Today was the last GFG foray. This year has been a bumper year for mushrooms across Britain apparently. The good weather conditions, (good for fungi that is), that we've had over the last three years has probably had big hand in this result. I look forward to seeing what the records will show.
Talking of the weather, as a group we have been lucky with the weather, having great conditions on every foray date this year. I was concerned that the long warm spell we had would damage many mushrooms and this was borne out by what we found at Kenfig. Everything was parched.
But it will go down in my memory as the year it never rained on us and I'm grateful for that.
It's good to have company when looking for mushrooms and I thank you all; for turning up, giving your time to clamber though bushes, get stung by nettles, look at the ground, stare at the grass and occasionally lose our way. It's all good, and still been fun.
It's not often we find a toilet seat on the road walking back to the cars after getting a little bit lost..
To all you guys and gals. I thank you all.
We parked at Pilton Green then walked through some fields, crossing many stiles to get to the cliffs. It was certainly the epitome of a bracing cliff top walk. From here it's not terribly far to find the cave that contained 'The red lady of Paviland'
Of all the mushrooms we found, Stropharia semiglobata was the most common. It likes cattle and horse dung and there was plenty of that around. There was lots of Lepista nuda/Blewits too (in perfect condition if you wanted to cook them).
There's lots of gorse here and lots of Tremella mesenterica/Yellow Brain living on it. More than I've ever seen before.
Below are a couple of lichens.

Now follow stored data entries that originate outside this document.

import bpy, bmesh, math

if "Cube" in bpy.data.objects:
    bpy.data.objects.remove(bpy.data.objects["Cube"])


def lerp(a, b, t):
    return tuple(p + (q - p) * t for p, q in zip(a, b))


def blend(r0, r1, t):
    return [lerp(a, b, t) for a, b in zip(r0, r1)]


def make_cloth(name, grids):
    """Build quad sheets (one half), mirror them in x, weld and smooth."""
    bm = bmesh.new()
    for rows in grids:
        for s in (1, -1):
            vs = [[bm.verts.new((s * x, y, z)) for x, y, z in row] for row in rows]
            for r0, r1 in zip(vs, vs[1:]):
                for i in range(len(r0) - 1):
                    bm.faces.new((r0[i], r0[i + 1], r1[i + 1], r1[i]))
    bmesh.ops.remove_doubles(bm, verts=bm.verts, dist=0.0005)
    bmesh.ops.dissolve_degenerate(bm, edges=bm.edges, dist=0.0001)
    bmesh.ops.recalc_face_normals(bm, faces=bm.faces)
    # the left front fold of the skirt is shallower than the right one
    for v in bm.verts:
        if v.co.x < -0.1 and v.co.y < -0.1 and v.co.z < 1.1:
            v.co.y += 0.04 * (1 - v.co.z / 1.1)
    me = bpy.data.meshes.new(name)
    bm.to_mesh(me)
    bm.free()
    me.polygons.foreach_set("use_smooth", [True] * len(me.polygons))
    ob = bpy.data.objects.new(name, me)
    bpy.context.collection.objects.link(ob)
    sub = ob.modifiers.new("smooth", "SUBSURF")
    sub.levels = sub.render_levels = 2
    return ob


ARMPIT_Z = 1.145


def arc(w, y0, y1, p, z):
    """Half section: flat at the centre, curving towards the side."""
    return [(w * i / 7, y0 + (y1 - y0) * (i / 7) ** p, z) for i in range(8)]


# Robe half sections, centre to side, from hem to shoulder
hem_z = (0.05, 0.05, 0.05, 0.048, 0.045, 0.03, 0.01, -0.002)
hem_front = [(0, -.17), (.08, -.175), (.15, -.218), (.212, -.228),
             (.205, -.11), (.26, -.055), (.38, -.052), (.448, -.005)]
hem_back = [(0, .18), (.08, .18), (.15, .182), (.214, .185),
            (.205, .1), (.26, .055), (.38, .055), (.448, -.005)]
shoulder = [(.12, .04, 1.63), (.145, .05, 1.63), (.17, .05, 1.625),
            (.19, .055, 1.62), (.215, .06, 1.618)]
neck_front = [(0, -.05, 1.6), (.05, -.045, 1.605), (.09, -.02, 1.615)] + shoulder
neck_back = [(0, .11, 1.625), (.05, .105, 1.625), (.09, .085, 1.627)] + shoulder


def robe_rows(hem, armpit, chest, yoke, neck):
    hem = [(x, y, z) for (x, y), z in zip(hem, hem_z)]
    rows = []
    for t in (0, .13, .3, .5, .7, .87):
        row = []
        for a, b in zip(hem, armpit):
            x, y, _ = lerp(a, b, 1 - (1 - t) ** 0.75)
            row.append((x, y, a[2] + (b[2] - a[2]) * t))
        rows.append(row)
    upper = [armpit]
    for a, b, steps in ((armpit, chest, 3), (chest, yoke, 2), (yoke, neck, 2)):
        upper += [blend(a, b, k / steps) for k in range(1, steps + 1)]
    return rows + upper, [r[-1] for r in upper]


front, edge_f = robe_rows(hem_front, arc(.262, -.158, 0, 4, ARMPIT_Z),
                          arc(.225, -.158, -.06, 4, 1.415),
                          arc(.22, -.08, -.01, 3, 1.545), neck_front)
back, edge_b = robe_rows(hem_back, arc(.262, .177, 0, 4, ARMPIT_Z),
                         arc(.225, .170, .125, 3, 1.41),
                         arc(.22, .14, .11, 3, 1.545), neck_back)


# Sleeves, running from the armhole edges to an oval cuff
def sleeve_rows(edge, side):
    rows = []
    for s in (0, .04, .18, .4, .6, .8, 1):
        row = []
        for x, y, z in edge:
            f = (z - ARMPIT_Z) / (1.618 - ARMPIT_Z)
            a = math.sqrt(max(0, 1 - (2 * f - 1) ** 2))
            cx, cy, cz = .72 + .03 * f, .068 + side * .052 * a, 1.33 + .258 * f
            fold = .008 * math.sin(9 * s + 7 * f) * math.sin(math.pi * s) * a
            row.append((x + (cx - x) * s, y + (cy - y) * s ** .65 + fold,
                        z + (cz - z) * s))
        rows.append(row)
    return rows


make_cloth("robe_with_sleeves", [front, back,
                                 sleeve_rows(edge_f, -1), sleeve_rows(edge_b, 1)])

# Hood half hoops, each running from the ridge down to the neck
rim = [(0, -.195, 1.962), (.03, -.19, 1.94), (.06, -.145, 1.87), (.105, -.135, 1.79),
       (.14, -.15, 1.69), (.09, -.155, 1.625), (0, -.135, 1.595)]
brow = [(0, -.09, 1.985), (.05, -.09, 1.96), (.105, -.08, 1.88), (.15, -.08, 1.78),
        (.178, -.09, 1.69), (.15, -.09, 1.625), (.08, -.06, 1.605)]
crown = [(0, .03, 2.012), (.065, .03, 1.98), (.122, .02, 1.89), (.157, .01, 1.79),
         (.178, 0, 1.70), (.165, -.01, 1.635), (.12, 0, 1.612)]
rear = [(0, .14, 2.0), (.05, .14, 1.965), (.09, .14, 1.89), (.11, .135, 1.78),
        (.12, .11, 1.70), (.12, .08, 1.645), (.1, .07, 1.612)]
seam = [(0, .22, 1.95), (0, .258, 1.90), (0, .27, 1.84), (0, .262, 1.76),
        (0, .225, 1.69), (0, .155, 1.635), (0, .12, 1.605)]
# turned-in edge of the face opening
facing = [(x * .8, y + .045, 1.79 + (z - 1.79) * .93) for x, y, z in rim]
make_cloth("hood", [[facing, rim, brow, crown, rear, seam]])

I'll have to find what they are because I'm struck by the colours and patterns, both colour and organism design. They intrigue me as much as fungi.
Below is the google map link to Pilton Green